━━━━━ Input for this task
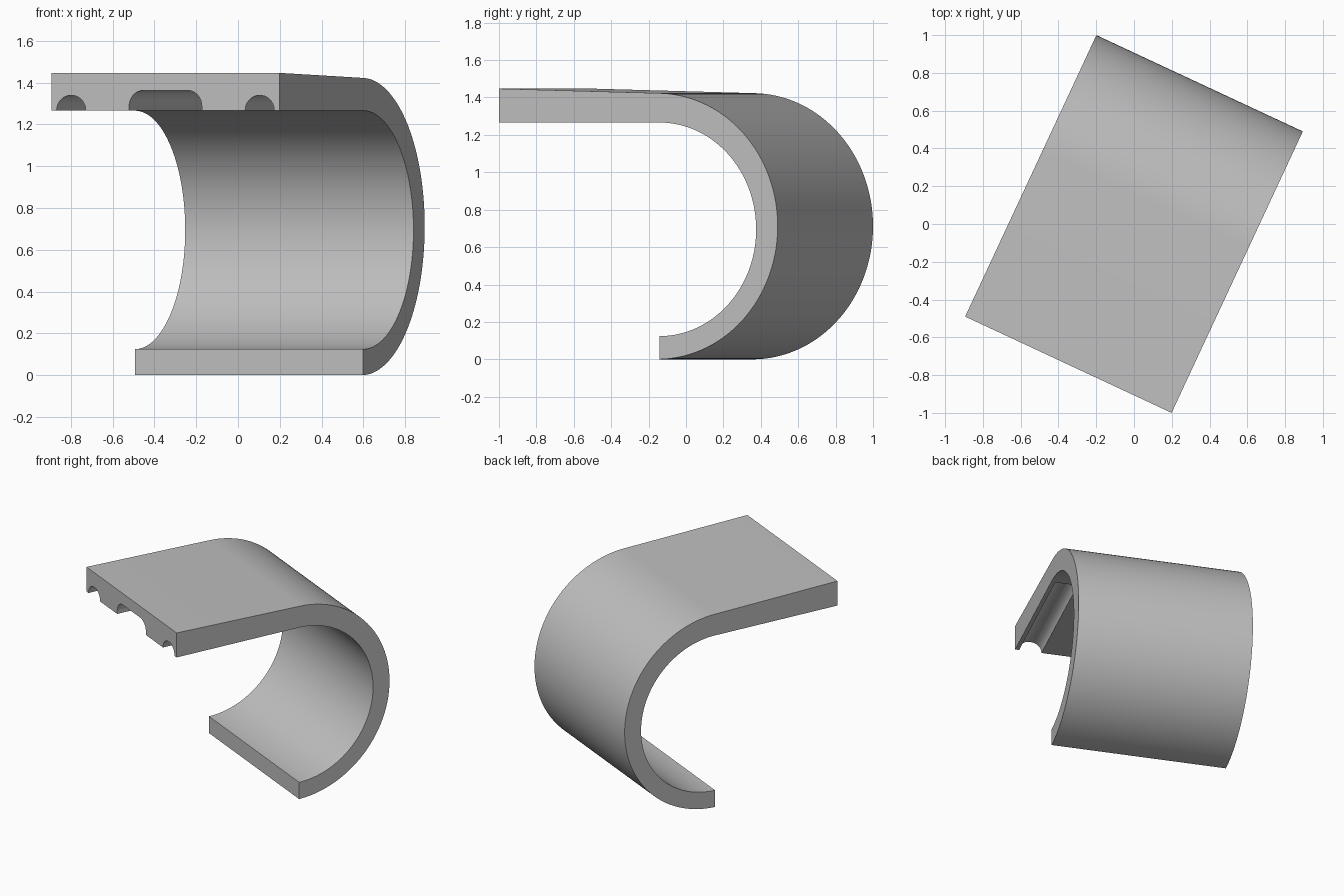
import bpy, bmesh
from math import sin, cos, pi, radians

cube = bpy.data.objects.get("Cube")
if cube:
    bpy.data.objects.remove(cube)

TURN = radians(-25)
HALF_W, FRONT, LIP = 0.603, -0.822, 0.124
UNDER, TOP = 1.266, 1.447

grey = bpy.data.materials.new("plain grey")
grey.use_nodes = True
colour = (0.52, 0.52, 0.52, 1)
grey.diffuse_color = colour
grey.node_tree.nodes["Principled BSDF"].inputs["Base Color"].default_value = colour


def arc(cx, cz, r, a0, a1, n):
    """Points on a circle from angle a0 to a1 in degrees."""
    steps = [radians(a0 + (a1 - a0) * i / n) for i in range(n + 1)]
    return [(cx + r * cos(a), cz + r * sin(a)) for a in steps]


def prism(name, points, offset):
    """Solid made by sweeping a closed outline of 3D points along offset."""
    bm = bmesh.new()
    face = bm.faces.new([bm.verts.new(p) for p in points])
    swept = bmesh.ops.extrude_face_region(bm, geom=[face])["geom"]
    bmesh.ops.translate(bm, vec=offset,
                        verts=[v for v in swept if isinstance(v, bmesh.types.BMVert)])
    bmesh.ops.recalc_face_normals(bm, faces=bm.faces)
    mesh = bpy.data.meshes.new(name)
    bm.to_mesh(mesh)
    bm.free()
    mesh.materials.append(grey)
    obj = bpy.data.objects.new(name, mesh)
    obj.rotation_euler.z = TURN
    bpy.context.collection.objects.link(obj)
    return obj


# Hook-shaped clip: thin lower lip, round back, thicker top plate
outer = arc(0.1105, 0.7115, 0.7115, -88.9, 88.5, 96)
inner = arc(LIP, 0.695, 0.571, 90, -90, 96)
outline = outer + [(FRONT, TOP), (FRONT, UNDER)] + inner
clip = prism("bent_clip", [(-HALF_W, y, z) for y, z in outline], (2 * HALF_W, 0, 0))

# Grooves under the top plate: two narrow round ones and a wide one
for name, x, w, h, r in (("left_groove", 0.498, 0.077, 0.073, 0.073),
                         ("centre_groove", 0, 0.192, 0.097, 0.075),
                         ("right_groove", -0.498, 0.077, 0.073, 0.073)):
    z = UNDER + h - r
    section = ([(x + w, UNDER - 0.06)] + arc(x + w - r, z, r, 0, 90, 16)
               + arc(x - w + r, z, r, 90, 180, 16) + [(x - w, UNDER - 0.06)])
    cutter = prism(name, [(px, FRONT - 0.1, pz) for px, pz in section],
                   (0, LIP - FRONT + 0.09, 0))
    cutter.hide_render = True
    cut = clip.modifiers.new(name, "BOOLEAN")
    cut.operation, cut.solver, cut.object = "DIFFERENCE", "EXACT", cutter
    bpy.context.view_layer.objects.active = clip
    bpy.ops.object.modifier_apply(modifier=cut.name)
    bpy.data.objects.remove(cutter)

# Smooth curves with crisp edges
bpy.ops.object.select_all(action="DESELECT")
clip.select_set(True)
bpy.context.view_layer.objects.active = clip
bpy.ops.object.shade_smooth_by_angle(angle=radians(30))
━━━━━━━━━━
**Description of the task**
Among the lines above, please find those with "section" and copy them.

**Response area**
    section = ([(x + w, UNDER - 0.06)] + arc(x + w - r, z, r, 0, 90, 16)
    cutter = prism(name, [(px, FRONT - 0.1, pz) for px, pz in section],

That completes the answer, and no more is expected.